Essay on The Effects of War on the Characters of The English Patient

772 Words 4 Pages
Like a tree spreading its roots into the ground, cultural history is something that is deeply rooted in the minds of people. As the significance of Herodotus unravels itself in “The English patient,” Michael Ondaatje touches further upon the idea of how personal history is shaped by cultural history. Ondaatje refers to Tacitus, a great Roman historian, in the third chapter, “Something with Fire” in order to enhance the notion that times of terror can influence the shaping of an individual’s personal history. By focusing on the behavior and habits of the Kip and Caravaggio, he can pinpoint how warfare in cultural history affects the personal history. With the aid of Tacitus’ insight, the use of description, Ondaatje effectively demonstrates …show more content…
Ondaatje writes: “…Why couldn’t he turn towards the girl, stop thinking everything was still half lit, hanging fire? In a painting of his imagining the field surrounding this embrace would have been in flames. He had once followed a sapper’s entrance into a mined house with binoculars. He had seen him brush a box of matches off the edge of a table and be enveloped by light for the half-second before the crumpling sound of the bomb reached him. How could he even trust even this circle of elastic on the sleeve of the girl’s frock that gripper her arm?”(105).

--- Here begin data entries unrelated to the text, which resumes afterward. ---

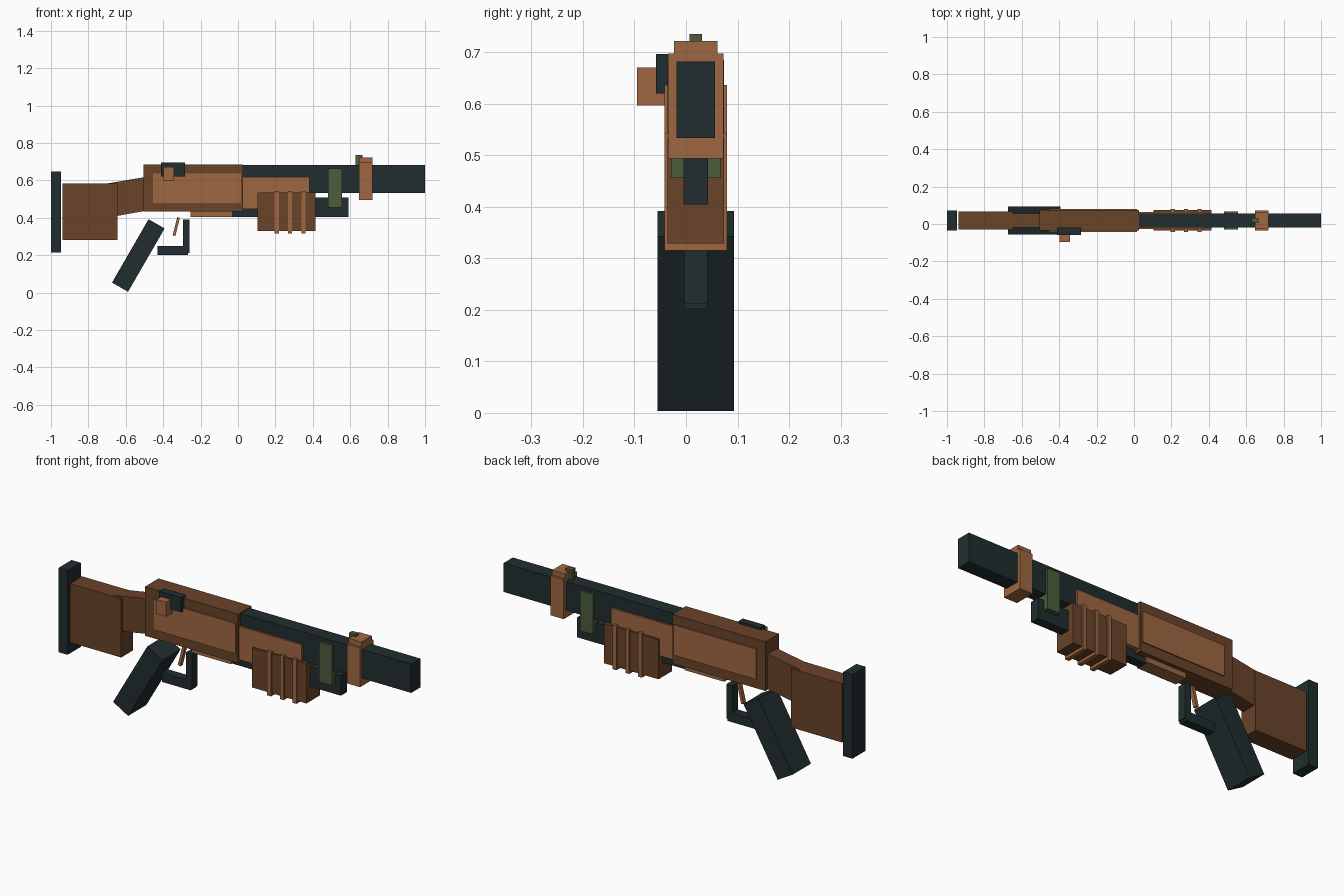
import bpy
import bmesh
import math

cube = bpy.data.objects.get("Cube")
if cube:
    bpy.data.objects.remove(cube, do_unlink=True)

MID = 0.019  # y of the centre plane


def material(name, rgb):
    m = bpy.data.materials.new(name)
    m.use_nodes = True
    m.diffuse_color = (*rgb, 1)
    m.node_tree.nodes["Principled BSDF"].inputs["Base Color"].default_value = (*rgb, 1)
    return m


DARK = material("dark gunmetal", (0.015, 0.027, 0.029))
BROWN = material("dark wood", (0.144, 0.056, 0.022))
TAN = material("light wood", (0.345, 0.136, 0.052))
GREEN = material("olive green", (0.069, 0.107, 0.045))


def prism(name, mat, points, y0, y1):
    """Extrude an x-z outline from y0 to y1."""
    bm = bmesh.new()
    face = bm.faces.new([bm.verts.new((x, y0, z)) for x, z in points])
    new = bmesh.ops.extrude_face_region(bm, geom=[face])["geom"]
    bmesh.ops.translate(bm, vec=(0, y1 - y0, 0),
                        verts=[v for v in new if isinstance(v, bmesh.types.BMVert)])
    bmesh.ops.recalc_face_normals(bm, faces=bm.faces)
    mesh = bpy.data.meshes.new(name)
    bm.to_mesh(mesh)
    bm.free()
    mesh.materials.append(mat)
    obj = bpy.data.objects.new(name, mesh)
    bpy.context.collection.objects.link(obj)
    return obj


def box(name, mat, x0, x1, z0, z1, half=None, y=None):
    """Box centred on the middle plane (half width) or between two y values."""
    y0, y1 = y if y else (MID - half, MID + half)
    return prism(name, mat, [(x0, z0), (x1, z0), (x1, z1), (x0, z1)], y0, y1)


def tilted(name, mat, cx, cz, width, length, angle, half):
    """Box leaning backwards at its lower end."""
    c, s = math.cos(math.radians(angle)), math.sin(math.radians(angle))
    corners = [(-1, -1), (1, -1), (1, 1), (-1, 1)]
    pts = [(cx + (u * width * c + v * length * s) / 2,
            cz + (v * length * c - u * width * s) / 2) for u, v in corners]
    return prism(name, mat, pts, MID - half, MID + half)


# Shoulder stock
box("butt_pad", DARK, -1.0, -0.947, 0.215, 0.648, 0.054)
box("stock", BROWN, -0.937, -0.645, 0.28, 0.583, 0.049)
prism("stock_neck", BROWN,
      [(-0.70, 0.583), (-0.70, 0.405), (-0.645, 0.41), (-0.50, 0.436), (-0.50, 0.617)],
      MID - 0.038, MID + 0.038)

# Receiver with raised panels on both sides
box("receiver", BROWN, -0.505, 0.026, 0.432, 0.685, 0.055)
box("receiver_panels", TAN, -0.455, 0.016, 0.48, 0.636, 0.061)
box("loading_plate", TAN, -0.255, -0.03, 0.405, 0.435, 0.035)

# Bolt on the front side
box("bolt_cover", DARK, -0.411, -0.284, 0.62, 0.696, y=(-0.058, -0.02))
box("bolt_handle", TAN, -0.398, -0.343, 0.596, 0.67, y=(-0.095, -0.035))

# Grip, trigger and guard
tilted("pistol_grip", DARK, -0.533, 0.198, 0.099, 0.391, 30, 0.074)
tilted("trigger", TAN, -0.33, 0.353, 0.015, 0.1, 14, 0.01)
box("guard_front", DARK, -0.295, -0.26, 0.212, 0.39, 0.023)
box("guard_bottom", DARK, -0.43, -0.267, 0.202, 0.25, 0.023)

# Barrel, magazine tube and handguard
box("barrel", DARK, 0.02, 1.0, 0.533, 0.682, 0.037)
box("magazine_tube", DARK, -0.035, 0.59, 0.404, 0.507, 0.024)
box("handguard", TAN, 0.02, 0.382, 0.447, 0.619, 0.046)

# Sliding pump grip and its ribs
box("pump_grip", BROWN, 0.105, 0.415, 0.329, 0.534, 0.055)
for i in range(3):
    x = 0.207 + i * 0.072
    box(f"pump_rib_{i + 1}", TAN, x - 0.011, x + 0.011, 0.315, 0.543, 0.061)

# Clamp, muzzle band and sight
box("barrel_clamp", GREEN, 0.482, 0.556, 0.456, 0.662, 0.048)
box("band", TAN, 0.646, 0.72, 0.494, 0.697, 0.054)
box("band_top", TAN, 0.646, 0.72, 0.69, 0.722, 0.042)
box("front_sight", GREEN, 0.629, 0.665, 0.68, 0.735, 0.012)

Kip’s experiences in the war have traumatized him. After seeing the matchbox trigger the bomb, how could he trust anything anymore? Warfare was even affecting his love life. Cultural history, warfare, and violence, shaped Kip into a distrustful, detached person because in order for Kip to survive in a world of chaos, he must be alert. Distractions, like love, will only weaken his alertness and ultimately lead him to a fatal death. Ondaatje uses this example to convey how war in culture history can deprive an individual of the most meaningful things in life, and instead influence personal history through the triggering of survival skills. Although war triggers instincts for most individuals, some of the habits used to protect one could only be obtained by training as a soldier during warfare. Even after the war ended, soldiers continued to use techniques they learned